What Kim DotCom (yes, he legally changed his last name), MegaUpload site owner, did to receive the attention of the police was simple: he allegedly knew that his site was hosting millions of illegal files (full games, songs, TV shows, movies, books, etc.), and had a system that allowed him to make profits off of those files. People could download any file they wanted off of the site for free, but that came with two stipulations: downloading only a few files per day and a time limit that must be waited out before downloading. If someone didn’t want to deal with these conditions, they could simply purchase a premium membership for about 10 or 15 dollars.
On top of supposedly making money off of premium memberships, which could potentially be used to download more illegal files, DotCom was also accused of using a rewards program that gave users financial incentive to upload popular content and give MegaUpload more traffic. It’s no wonder, then, that the FBI wouldn’t hesitate to track the man down. Sure, taking care of a huge site like MegaUpload is really taxing on the wallet, but DotCom was making over $175 million in profits and collectively robbed copyright holders of more than $500 million. There’re a lot of different theories out on the Internet as to why, exactly, MegaUpload was shut down, but these are just the main, agreed upon, reasons behind DotCom’s arrest and his site’s disappearance.

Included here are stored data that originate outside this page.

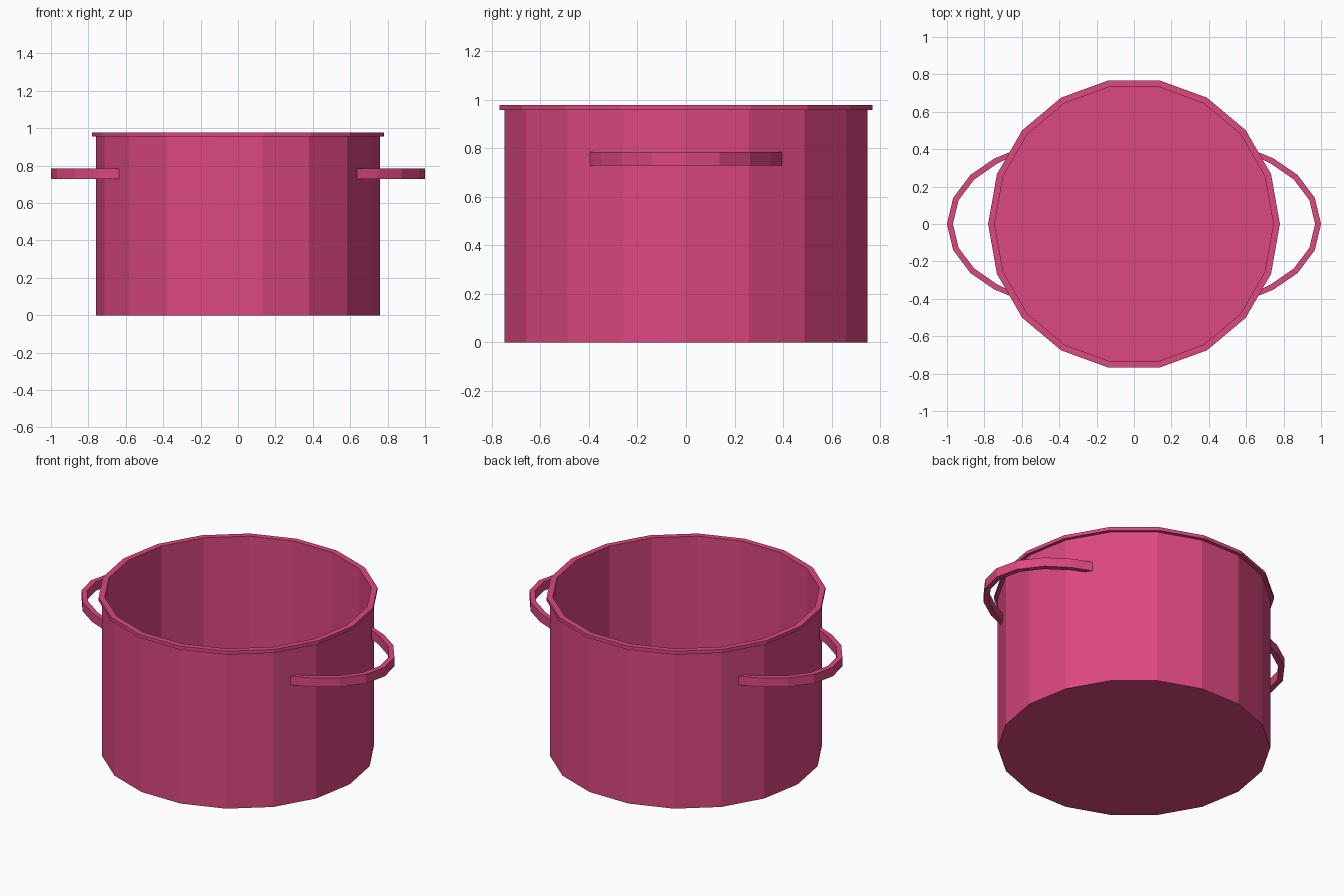
import bpy, bmesh, math

if "Cube" in bpy.data.objects:
    bpy.data.objects.remove(bpy.data.objects["Cube"])

pink = bpy.data.materials.new("pink enamel")
pink.diffuse_color = (0.716, 0.065, 0.216, 1)
pink.use_nodes = True
pink.node_tree.nodes["Principled BSDF"].inputs["Base Color"].default_value = pink.diffuse_color
SIDES = 18


def finish(name, bm):
    bmesh.ops.recalc_face_normals(bm, faces=bm.faces)
    me = bpy.data.meshes.new(name)
    bm.to_mesh(me)
    bm.free()
    me.materials.append(pink)
    ob = bpy.data.objects.new(name, me)
    bpy.context.collection.objects.link(ob)
    return ob


# pot: outer wall, rim lip, inner wall and floor, revolved as one shell
profile = [(0.76, 0), (0.76, 0.957), (0.78, 0.957), (0.78, 0.978),
           (0.745, 0.978), (0.745, 0.02)]
bm = bmesh.new()
rings = []
for r, z in profile:
    rings.append([bm.verts.new((r * math.cos(2 * math.pi * i / SIDES),
                                r * math.sin(2 * math.pi * i / SIDES), z))
                  for i in range(SIDES)])
for a, b in zip(rings, rings[1:]):
    for i in range(SIDES):
        j = (i + 1) % SIDES
        bm.faces.new((a[i], a[j], b[j], b[i]))
bm.faces.new(rings[0])
bm.faces.new(rings[-1])
finish("pot_body", bm)

# handles: flat curved straps, ends sunk into the wall
outer = [(1.0, 0), (0.967, 0.139), (0.874, 0.263), (0.747, 0.35), (0.633, 0.397)]
inner = [(0.968, 0), (0.938, 0.127), (0.854, 0.238), (0.733, 0.322), (0.643, 0.367)]


def full_arc(half):
    return [(x, -y) for x, y in half[:0:-1]] + half


def handle(name, side):
    bm = bmesh.new()
    sections = []
    for o, i in zip(full_arc(outer), full_arc(inner)):
        sections.append([bm.verts.new((side * x, y, z)) for (x, y), z in
                         ((o, 0.729), (o, 0.785), (i, 0.785), (i, 0.729))])
    for a, b in zip(sections, sections[1:]):
        for k in range(4):
            m = (k + 1) % 4
            bm.faces.new((a[k], a[m], b[m], b[k]))
    bm.faces.new(sections[0])
    bm.faces.new(sections[-1])
    finish(name, bm)


handle("right_handle", 1)
handle("left_handle", -1)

So, MegaUpload was brought down by New Zealand’s judicial system. That hasn’t stopped DotCom from trying to make his triumphant return to the file sharing business. This is where Mega, successor to MegaUpload, comes into play. Mega is a new project that DotCom has been working on, and he’s claiming that it’ll be far less likely to succumb to litigation. There’s a few immediately noticeable differences between Mega and its predecessor: Mega will be operating on the Gabon-based domain, .ga, instead of .com; it’ll be running on a cloud-storage system; it won’t use any U.S. hosting companies; and it’ll allow any copyright owners to have direct delete access to pirated content, as long as they don’t hold Mega’s operators responsible for the copyright infringement.
DotCom has undoubtedly learned a lot from his past experiences with MegaUpload, and it shows through his plans for Mega. Will it be able to match MegaUpload’s popularity, however? That’s a question that we’ll probably see the answer to in the following year. DotCom claims that Mega will be up and ready by January, so keep an eye out for any news on it.